Despite the Republican Party’s claims it wants to increase its appeal with non-white voters, it often seems to find a way to impede any progress made. Such attempts encountered a series of roadblocks recently when two GOP lawmakers made racially offensive comments, resulting in fierce condemnation from civil rights groups and further weakening the party’s message that it is a large and politically diverse tent.

Alabama Sen. Tommy Tuberville and Arizona Rep. Eli Crane made the racially inflammatory statements, prompting rebukes from Republican leaders and warnings from some mainstream GOP members that the party’s efforts to attract more non-white voters just became more difficult.

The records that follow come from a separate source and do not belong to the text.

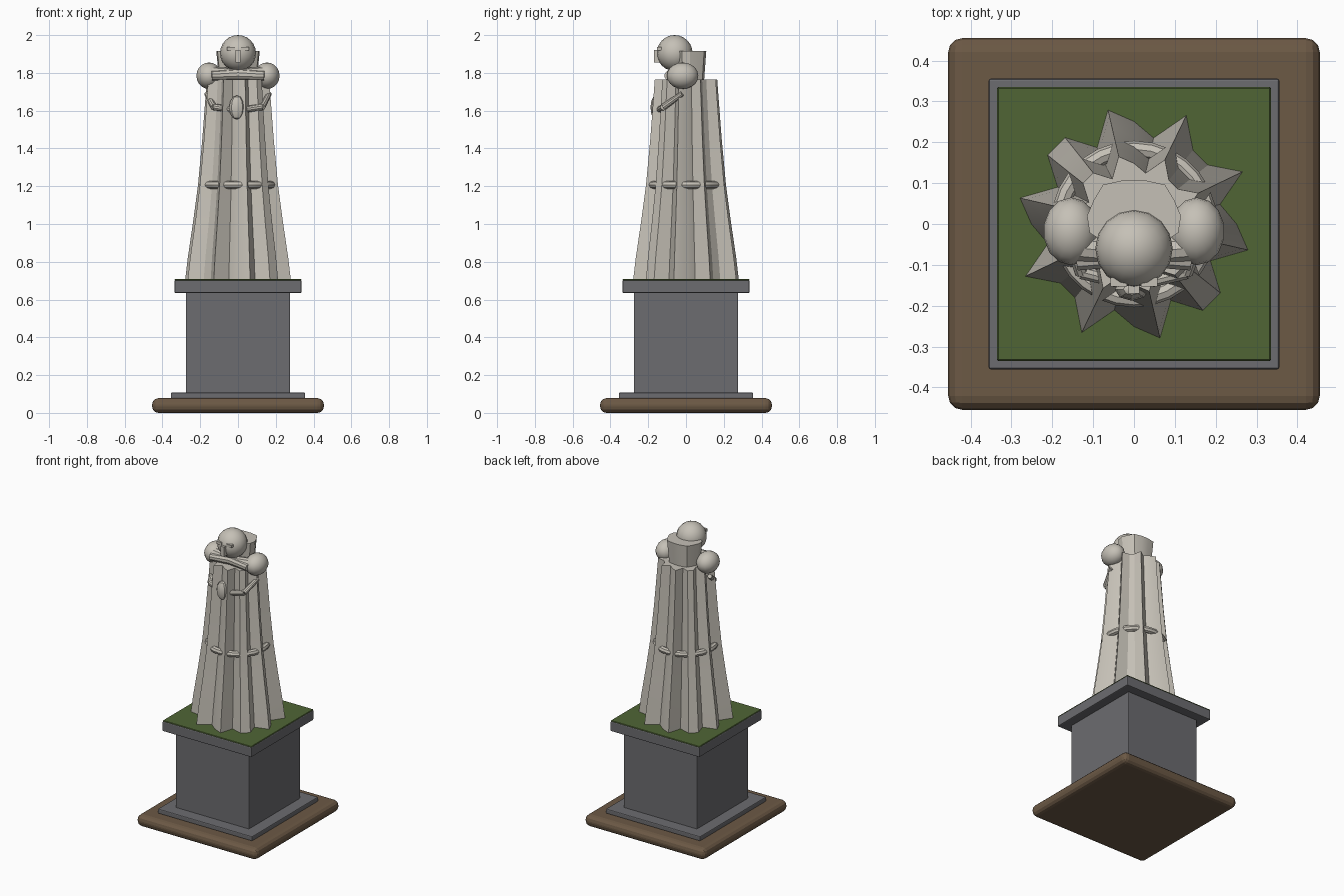
import bpy, bmesh, math
from mathutils import Vector

if "Cube" in bpy.data.objects:
    bpy.data.objects.remove(bpy.data.objects["Cube"])


def material(name, rgb):
    m = bpy.data.materials.new(name)
    m.diffuse_color = (*rgb, 1)
    m.use_nodes = True
    m.node_tree.nodes["Principled BSDF"].inputs["Base Color"].default_value = m.diffuse_color
    return m


STONE = material("pale stone", (0.56, 0.53, 0.47))
GRAY = material("dark gray stone", (0.15, 0.15, 0.16))
BROWN = material("brown earth", (0.15, 0.10, 0.06))
GREEN = material("grass green", (0.08, 0.13, 0.036))


def finish(ob, name, mat, smooth=True):
    ob.name = name
    ob.data.materials.append(mat)
    if smooth:
        bpy.ops.object.select_all(action='DESELECT')
        ob.select_set(True)
        bpy.context.view_layer.objects.active = ob
        bpy.ops.object.shade_smooth_by_angle(angle=math.radians(30))
    return ob


def box(name, mat, center, size, bevel=0, segments=1):
    bpy.ops.mesh.primitive_cube_add(size=1, location=center)
    ob = bpy.context.object
    ob.scale = size
    bpy.ops.object.transform_apply(location=False, rotation=False, scale=True)
    if bevel:
        b = ob.modifiers.new("bevel", 'BEVEL')
        b.width, b.segments = bevel, segments
    return finish(ob, name, mat, False)


def slab(name, mat, half, z0, z1, bevel=0.006, segments=2):
    return box(name, mat, (0, 0, (z0 + z1) / 2), (2 * half, 2 * half, z1 - z0), bevel, segments)


def ball(name, center, radii, seg=14, rings=10):
    bpy.ops.mesh.primitive_uv_sphere_add(segments=seg, ring_count=rings, radius=1, location=center)
    ob = bpy.context.object
    ob.scale = radii
    return finish(ob, name, STONE)


def limb(name, a, b, r1, r2):
    a, b = Vector(a), Vector(b)
    bpy.ops.mesh.primitive_cone_add(vertices=10, radius1=r1, radius2=r2, depth=(b - a).length, location=(a + b) / 2)
    ob = bpy.context.object
    ob.rotation_euler = (b - a).to_track_quat('Z', 'Y').to_euler()
    return finish(ob, name, STONE)


def draped(name, rings, point, n):
    """Closed loft: one ring of n points for each (z, scale) pair."""
    bm = bmesh.new()
    loops = [[bm.verts.new((*point(2 * math.pi * k / n, s), z)) for k in range(n)] for z, s in rings]
    for lo, hi in zip(loops, loops[1:]):
        for k in range(n):
            j = (k + 1) % n
            bm.faces.new((lo[k], lo[j], hi[j], hi[k]))
    bm.faces.new(loops[0][::-1])
    bm.faces.new(loops[-1])
    me = bpy.data.meshes.new(name)
    bm.to_mesh(me)
    bm.free()
    ob = bpy.data.objects.new(name, me)
    bpy.context.collection.objects.link(ob)
    return finish(ob, name, STONE)


# Pedestal
slab("ground_slab", BROWN, 0.455, 0, 0.078, 0.034, 3)
slab("plinth_step", GRAY, 0.356, 0.075, 0.108)
slab("plinth_block", GRAY, 0.276, 0.1, 0.64)
slab("plinth_cap", GRAY, 0.336, 0.635, 0.703)
slab("grass_top", GREEN, 0.335, 0.700, 0.708, 0.003, 1)


# Robe: ten folds around 28 sides, narrowing upward
def robe_point(a, s):
    r = s * (0.252 - 0.045 * math.sin(10 * a))
    return r * math.cos(a), r * math.sin(a)


draped("robe", [(0.7, 1), (0.82, 0.95), (1.02, 0.845), (1.21, 0.755),
                (1.45, 0.675), (1.765, 0.59)], robe_point, 28)


# Hood collar behind the head, flaring upward
def hood_point(a, s):
    r = s * (1 - 0.06 * math.sin(5 * a))
    return 0.115 * r * math.cos(a), 0.02 + 0.092 * r * math.sin(a)


draped("hood", [(1.74, 0.85), (1.915, 1)], hood_point, 14)

# Belt showing between the folds
bpy.ops.mesh.primitive_torus_add(major_segments=28, minor_segments=8, major_radius=0.183,
                                 minor_radius=0.021, location=(0, 0, 1.207))
finish(bpy.context.object, "belt", STONE)

# Head and face
ball("head", (0, -0.06, 1.905), (0.095, 0.095, 0.095), 16, 12)
box("nose", STONE, (0, -0.152, 1.887), (0.028, 0.036, 0.066))

for s, side in ((-1, "left"), (1, "right")):
    box(side + "_eye", STONE, (s * 0.037, -0.142, 1.927), (0.04, 0.022, 0.018))
    ball(side + "_shoulder", (s * 0.154, -0.018, 1.785), (0.068, 0.083, 0.07))
    # Folded forearms crossing in front
    limb(side + "_forearm", (s * 0.165, -0.055, 1.80), (-s * 0.14, -0.09, 1.785), 0.036, 0.025)
    # Necklace strand lying over the chest
    limb(side + "_necklace_upper", (s * 0.165, -0.02, 1.69), (s * 0.128, -0.118, 1.62), 0.014, 0.018)
    limb(side + "_necklace_lower", (s * 0.128, -0.118, 1.62), (0, -0.15, 1.6), 0.018, 0.016)

# Pendant
ball("pendant", (-0.005, -0.16, 1.617), (0.042, 0.028, 0.064), 8, 6)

“It makes it very tough,” South Carolina Rep. Nancy Mace said. “We want to be a big tent; we want to have diversity in our party; and it makes it difficult to do that when those types of comments are made.”

Tuberville ignited a firestorm when he told CNN that white nationalists — a group defined as “militant white people who espouse white supremacy … and advocate enforced racial segregation,” by Merriam-Webster — are not inherently racist. “That’s your opinion,” he told host Kaitlan Collins, adding that a white nationalist “is an American.”

Tuberville’s foolish remarks were widely derided by senators in both parties, including Republican Senate Minority Leader Mitch McConnell, who declared white supremacy to be “simply unacceptable.” Amid the outcry, Tuberville changed his tune, stating that white nationalists “are racists.”

Meanwhile, in the other chamber of Congress, Crane created his own uproar when he referred to Black Americans as “colored people” while promoting an “anti-woke” proposal on the House floor. The remark came during the debate on Crane’s proposed Protection of Ideological Freedom amendment to the Pentagon budget. The amendment, which passed, “prohibits DOD from considering race, gender, religion or political affiliations or any other DEI ideological concepts as the sole basis for recruitment, training, education, promotion or retention decisions.”

While defending his amendment, Crane, a veteran, said the military “was never intended to be, you know, inclusive. Its strength is not its diversity. Its strength is its standards. Diversity can be a great thing but that should not be our focus.”

The comments prompted Ohio Rep. Joyce Beatty, former chair of the Congressional Black Caucus, to ask for the words to be struck down from the record. “I find it offensive and very inappropriate,” Beaty said. “I am asking for unanimous consent to take down the words of referring to me or any of my colleagues as ‘colored people.’”

Crane, a freshman Republican, said “he misspoke.”

Beatty responded to CBS News: “He didn’t misspeak. He said clearly what, in my opinion, he intended to.”

The truth is the acrimonious and incendiary remarks from Tuberville, Crane, and others of their ilk are indicative of a larger — and highly toxic — GOP strategy of employing racially foul rhetoric to energize and animate conservative base voters, who tend to be white.

Congresspeople harboring white supremacist views are hardly a new phenomenon. Congress has always had its share of assorted wing nuts and racial buffoons, including those on the politically far right. However, it seems that over the past few years, there have been disproportionately more of them — and they all seem to be aligned with the GOP.

During the past several years, we have witnessed the MAGA hell raisers in the House of Representatives and their frequent, brazenly shameless, racially charged escapades. Like their forebears of yesteryear, they know what they are doing. More troubling, many take pleasure in doing so. It is a sad commentary to be sure.

Elwood Watson is a professor of history, Black studies, and gender and sexuality studies. He is also an author and public speaker.